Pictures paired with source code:

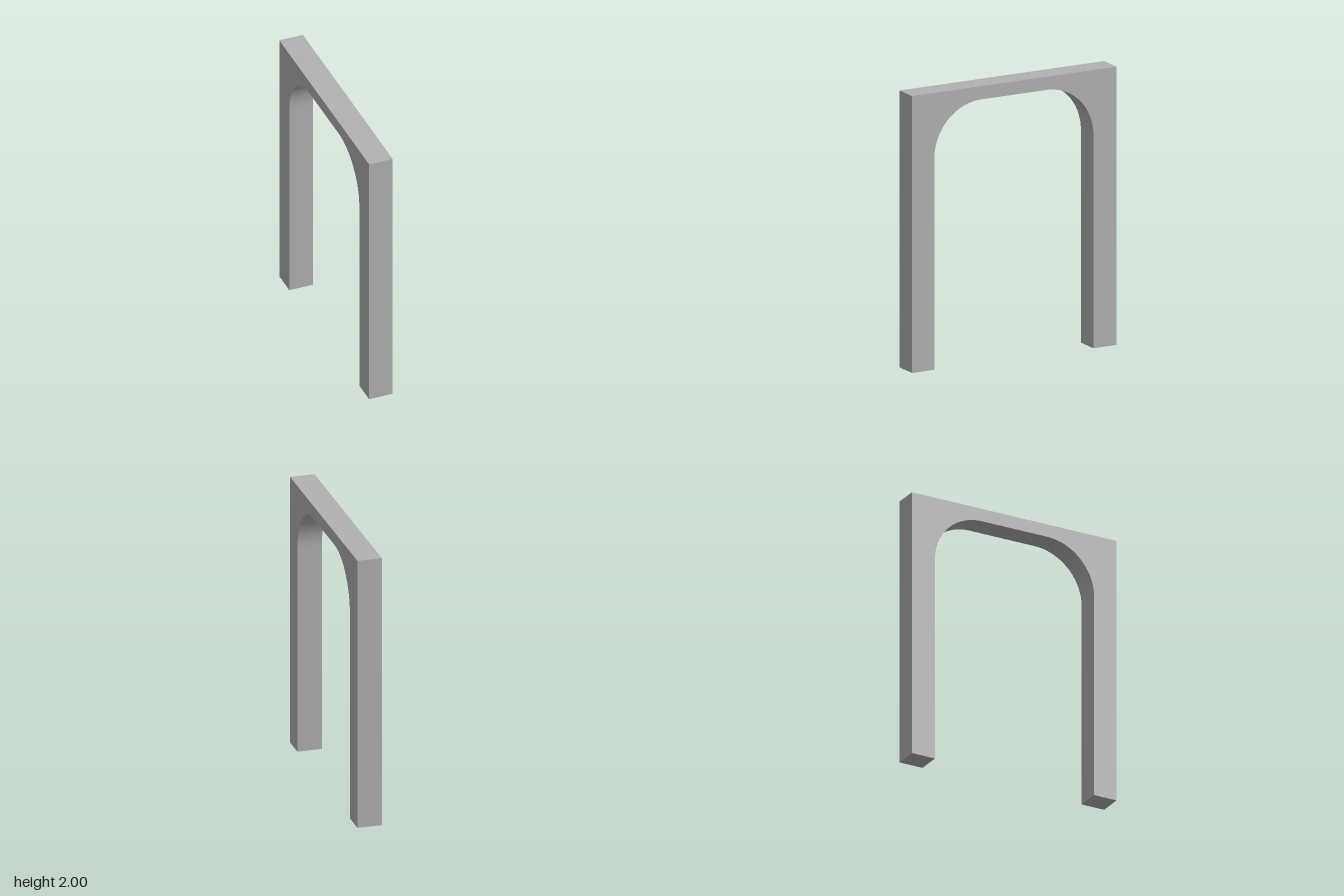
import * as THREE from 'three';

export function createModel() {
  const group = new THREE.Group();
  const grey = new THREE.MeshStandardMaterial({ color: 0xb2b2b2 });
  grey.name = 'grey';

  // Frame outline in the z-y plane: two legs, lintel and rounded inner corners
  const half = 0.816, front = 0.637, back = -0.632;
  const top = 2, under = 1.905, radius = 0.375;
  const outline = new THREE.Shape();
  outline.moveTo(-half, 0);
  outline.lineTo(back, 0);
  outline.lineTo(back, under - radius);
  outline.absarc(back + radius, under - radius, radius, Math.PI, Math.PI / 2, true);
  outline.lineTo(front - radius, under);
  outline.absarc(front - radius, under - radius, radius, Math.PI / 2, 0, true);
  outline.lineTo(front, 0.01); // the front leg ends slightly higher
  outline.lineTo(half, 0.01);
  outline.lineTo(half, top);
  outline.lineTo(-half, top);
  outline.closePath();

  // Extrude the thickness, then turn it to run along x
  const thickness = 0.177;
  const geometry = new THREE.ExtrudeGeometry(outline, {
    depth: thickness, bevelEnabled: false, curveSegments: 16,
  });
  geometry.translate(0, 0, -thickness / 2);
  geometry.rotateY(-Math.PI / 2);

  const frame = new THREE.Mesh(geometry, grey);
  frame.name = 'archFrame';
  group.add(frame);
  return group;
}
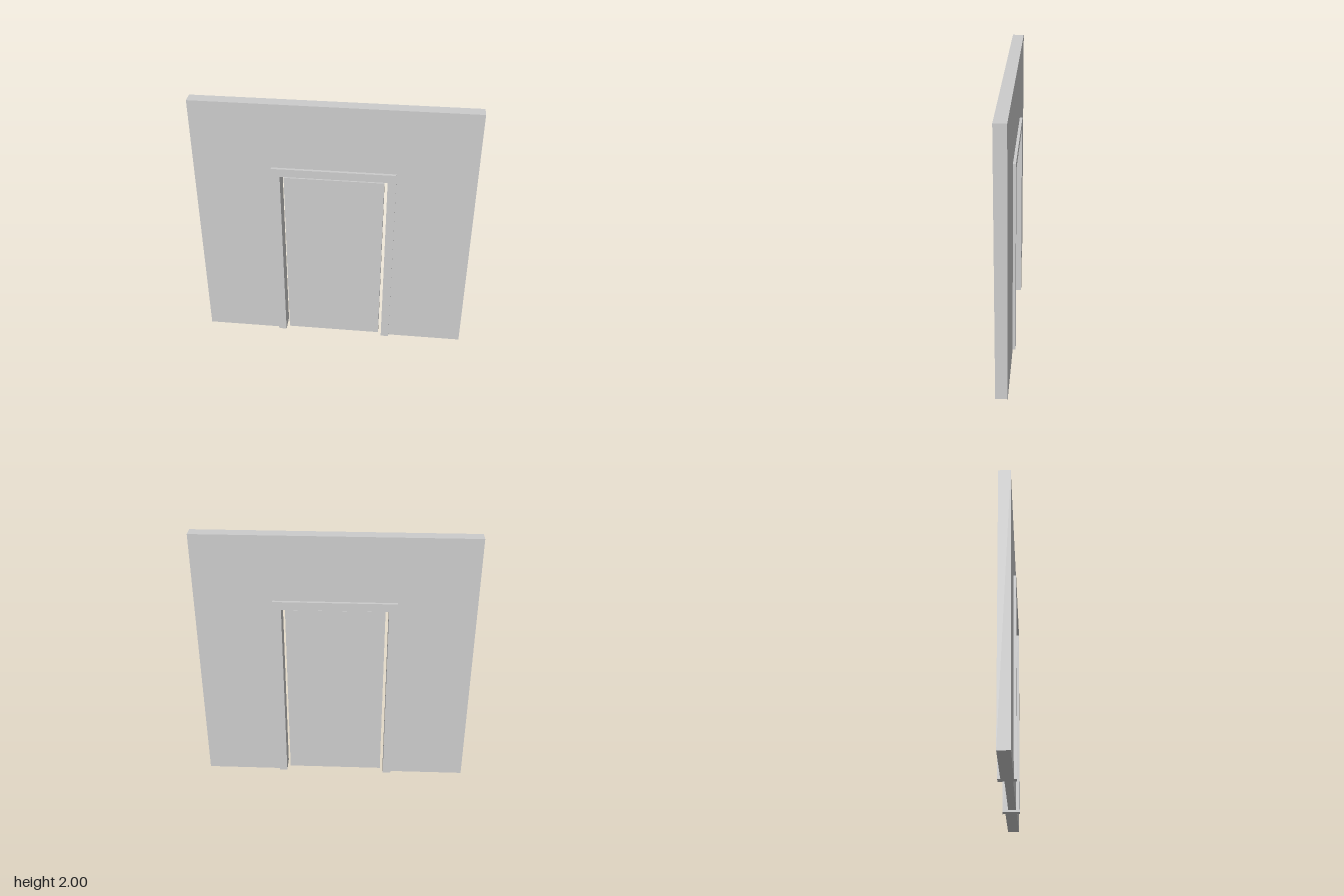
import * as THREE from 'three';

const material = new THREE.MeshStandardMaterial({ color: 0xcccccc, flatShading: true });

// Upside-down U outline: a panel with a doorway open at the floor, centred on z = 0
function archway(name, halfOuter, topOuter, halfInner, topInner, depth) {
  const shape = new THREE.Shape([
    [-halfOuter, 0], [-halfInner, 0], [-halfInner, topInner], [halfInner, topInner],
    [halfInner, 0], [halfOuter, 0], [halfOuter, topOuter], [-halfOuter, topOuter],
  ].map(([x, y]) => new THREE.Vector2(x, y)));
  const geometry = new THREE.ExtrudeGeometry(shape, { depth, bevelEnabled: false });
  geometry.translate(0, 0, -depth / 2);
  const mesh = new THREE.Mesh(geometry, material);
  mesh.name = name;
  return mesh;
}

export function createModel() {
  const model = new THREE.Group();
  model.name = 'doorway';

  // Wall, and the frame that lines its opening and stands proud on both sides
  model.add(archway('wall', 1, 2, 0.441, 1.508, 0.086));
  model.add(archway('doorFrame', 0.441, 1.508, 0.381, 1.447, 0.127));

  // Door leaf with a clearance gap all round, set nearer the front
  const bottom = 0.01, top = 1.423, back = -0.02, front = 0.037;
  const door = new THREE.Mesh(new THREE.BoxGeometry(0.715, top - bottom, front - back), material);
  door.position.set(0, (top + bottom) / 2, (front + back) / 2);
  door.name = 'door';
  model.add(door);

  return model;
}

* * *

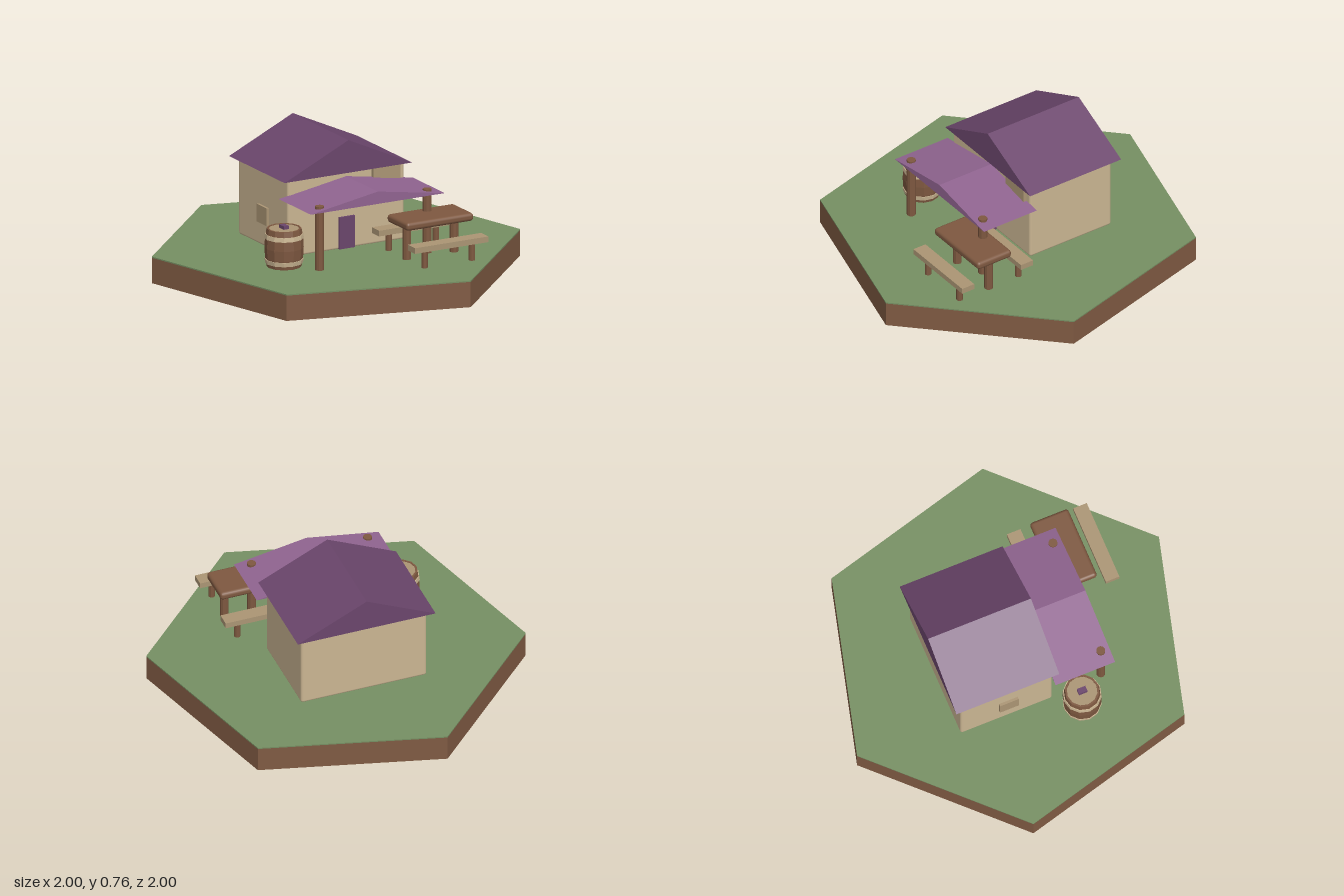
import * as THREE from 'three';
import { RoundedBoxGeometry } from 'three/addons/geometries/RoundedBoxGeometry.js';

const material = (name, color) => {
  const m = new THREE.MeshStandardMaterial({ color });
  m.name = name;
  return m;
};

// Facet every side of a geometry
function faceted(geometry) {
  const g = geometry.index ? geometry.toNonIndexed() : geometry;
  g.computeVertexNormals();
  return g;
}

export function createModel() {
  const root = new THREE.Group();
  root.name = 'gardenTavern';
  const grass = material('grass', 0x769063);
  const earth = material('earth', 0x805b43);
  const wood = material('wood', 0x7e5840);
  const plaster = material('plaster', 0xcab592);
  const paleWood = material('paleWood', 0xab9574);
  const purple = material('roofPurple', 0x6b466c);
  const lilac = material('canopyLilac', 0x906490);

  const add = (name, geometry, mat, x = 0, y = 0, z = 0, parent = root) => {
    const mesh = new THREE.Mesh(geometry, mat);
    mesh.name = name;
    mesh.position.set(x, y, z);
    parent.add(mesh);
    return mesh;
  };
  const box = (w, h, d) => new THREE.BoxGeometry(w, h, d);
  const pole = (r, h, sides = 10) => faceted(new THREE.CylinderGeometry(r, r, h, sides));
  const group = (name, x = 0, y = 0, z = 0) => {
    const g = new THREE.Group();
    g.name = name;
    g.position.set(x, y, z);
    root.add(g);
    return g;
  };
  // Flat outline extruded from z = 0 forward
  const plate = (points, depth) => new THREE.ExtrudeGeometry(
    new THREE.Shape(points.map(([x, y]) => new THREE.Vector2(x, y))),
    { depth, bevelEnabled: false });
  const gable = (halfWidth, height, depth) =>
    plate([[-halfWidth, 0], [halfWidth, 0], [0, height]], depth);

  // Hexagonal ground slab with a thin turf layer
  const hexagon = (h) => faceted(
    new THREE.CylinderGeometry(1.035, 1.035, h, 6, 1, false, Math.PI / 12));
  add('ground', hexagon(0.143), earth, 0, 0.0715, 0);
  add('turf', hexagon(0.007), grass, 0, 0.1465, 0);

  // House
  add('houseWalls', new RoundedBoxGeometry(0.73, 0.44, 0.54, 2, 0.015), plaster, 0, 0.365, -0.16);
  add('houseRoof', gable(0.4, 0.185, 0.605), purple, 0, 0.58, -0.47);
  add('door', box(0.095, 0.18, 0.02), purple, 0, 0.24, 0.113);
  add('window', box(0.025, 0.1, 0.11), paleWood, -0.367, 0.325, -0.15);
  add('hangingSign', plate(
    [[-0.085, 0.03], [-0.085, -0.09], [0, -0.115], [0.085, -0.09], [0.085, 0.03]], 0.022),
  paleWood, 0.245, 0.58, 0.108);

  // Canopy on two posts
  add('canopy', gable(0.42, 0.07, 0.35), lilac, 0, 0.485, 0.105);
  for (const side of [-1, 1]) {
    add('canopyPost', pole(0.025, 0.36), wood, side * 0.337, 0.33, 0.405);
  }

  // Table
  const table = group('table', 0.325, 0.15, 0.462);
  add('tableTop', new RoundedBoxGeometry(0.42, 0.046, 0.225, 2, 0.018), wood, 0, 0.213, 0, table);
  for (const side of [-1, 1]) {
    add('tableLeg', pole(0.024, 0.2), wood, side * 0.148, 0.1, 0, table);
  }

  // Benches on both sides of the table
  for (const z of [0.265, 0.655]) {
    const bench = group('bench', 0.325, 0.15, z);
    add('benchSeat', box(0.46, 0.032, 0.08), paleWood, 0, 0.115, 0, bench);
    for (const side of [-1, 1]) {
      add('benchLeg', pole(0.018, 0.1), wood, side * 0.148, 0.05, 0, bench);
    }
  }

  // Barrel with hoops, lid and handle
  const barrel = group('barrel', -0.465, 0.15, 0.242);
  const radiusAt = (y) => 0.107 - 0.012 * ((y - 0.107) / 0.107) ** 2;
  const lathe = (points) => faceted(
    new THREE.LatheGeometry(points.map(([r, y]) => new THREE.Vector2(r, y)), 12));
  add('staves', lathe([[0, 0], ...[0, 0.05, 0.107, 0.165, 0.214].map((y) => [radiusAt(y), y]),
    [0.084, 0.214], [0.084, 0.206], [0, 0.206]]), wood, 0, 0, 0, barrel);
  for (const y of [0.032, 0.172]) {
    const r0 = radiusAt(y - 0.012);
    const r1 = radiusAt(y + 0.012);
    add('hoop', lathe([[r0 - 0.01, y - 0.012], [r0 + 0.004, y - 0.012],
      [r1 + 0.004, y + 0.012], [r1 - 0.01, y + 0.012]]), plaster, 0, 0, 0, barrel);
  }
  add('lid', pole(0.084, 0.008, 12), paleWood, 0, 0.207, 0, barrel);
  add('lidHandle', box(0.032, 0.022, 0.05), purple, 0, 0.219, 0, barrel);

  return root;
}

> [EXERCISE GOAL]
All lines in the data above from the one with "for (const y" through the one with "add('hoop', lathe([[r0 - 0.01, y" must be repeated exactly, and no others.

> [ANSWER BOX]
  for (const y of [0.032, 0.172]) {
    const r0 = radiusAt(y - 0.012);
    const r1 = radiusAt(y + 0.012);
    add('hoop', lathe([[r0 - 0.01, y - 0.012], [r0 + 0.004, y - 0.012],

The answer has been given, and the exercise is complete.